··· Information ···
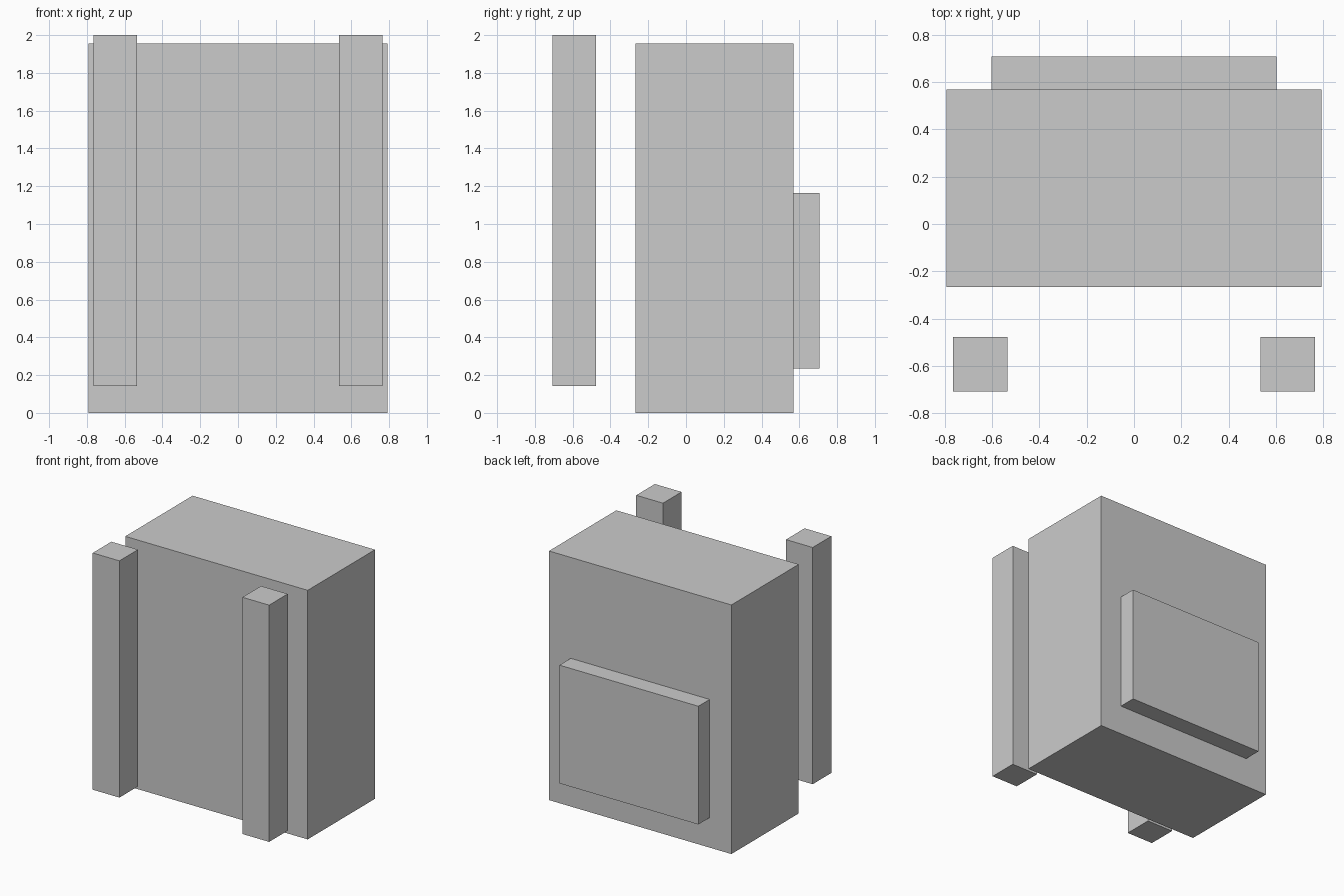
import bpy

if "Cube" in bpy.data.objects:
    bpy.data.objects.remove(bpy.data.objects["Cube"])


def box(name, lo, hi):
    """Axis-aligned box between two corners."""
    centre = [(a + b) / 2 for a, b in zip(lo, hi)]
    bpy.ops.mesh.primitive_cube_add(size=1, location=centre)
    obj = bpy.context.object
    obj.name = name
    obj.scale = [b - a for a, b in zip(lo, hi)]
    bpy.ops.object.transform_apply(location=False, rotation=False, scale=True)
    return obj


# Main bag body
box("bag_body", (-0.792, -0.267, 0), (0.792, 0.568, 1.955))

# Pocket on the back face
box("pocket", (-0.603, 0.568, 0.235), (0.603, 0.708, 1.163))

# Pair of upright shoulder straps, standing clear of the body
for side, x in (("left", -0.65), ("right", 0.65)):
    box(side + "_strap", (x - 0.116, -0.708, 0.142), (x + 0.116, -0.477, 2.0))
···
▶ [What you need to do]: What you return must match the lines from the top of the data through the line with "# Pair of upright" exactly, with the pictures removed.

▶ [Output]:
import bpy

if "Cube" in bpy.data.objects:
    bpy.data.objects.remove(bpy.data.objects["Cube"])


def box(name, lo, hi):
    """Axis-aligned box between two corners."""
    centre = [(a + b) / 2 for a, b in zip(lo, hi)]
    bpy.ops.mesh.primitive_cube_add(size=1, location=centre)
    obj = bpy.context.object
    obj.name = name
    obj.scale = [b - a for a, b in zip(lo, hi)]
    bpy.ops.object.transform_apply(location=False, rotation=False, scale=True)
    return obj


# Main bag body
box("bag_body", (-0.792, -0.267, 0), (0.792, 0.568, 1.955))

# Pocket on the back face
box("pocket", (-0.603, 0.568, 0.235), (0.603, 0.708, 1.163))

# Pair of upright shoulder straps, standing clear of the body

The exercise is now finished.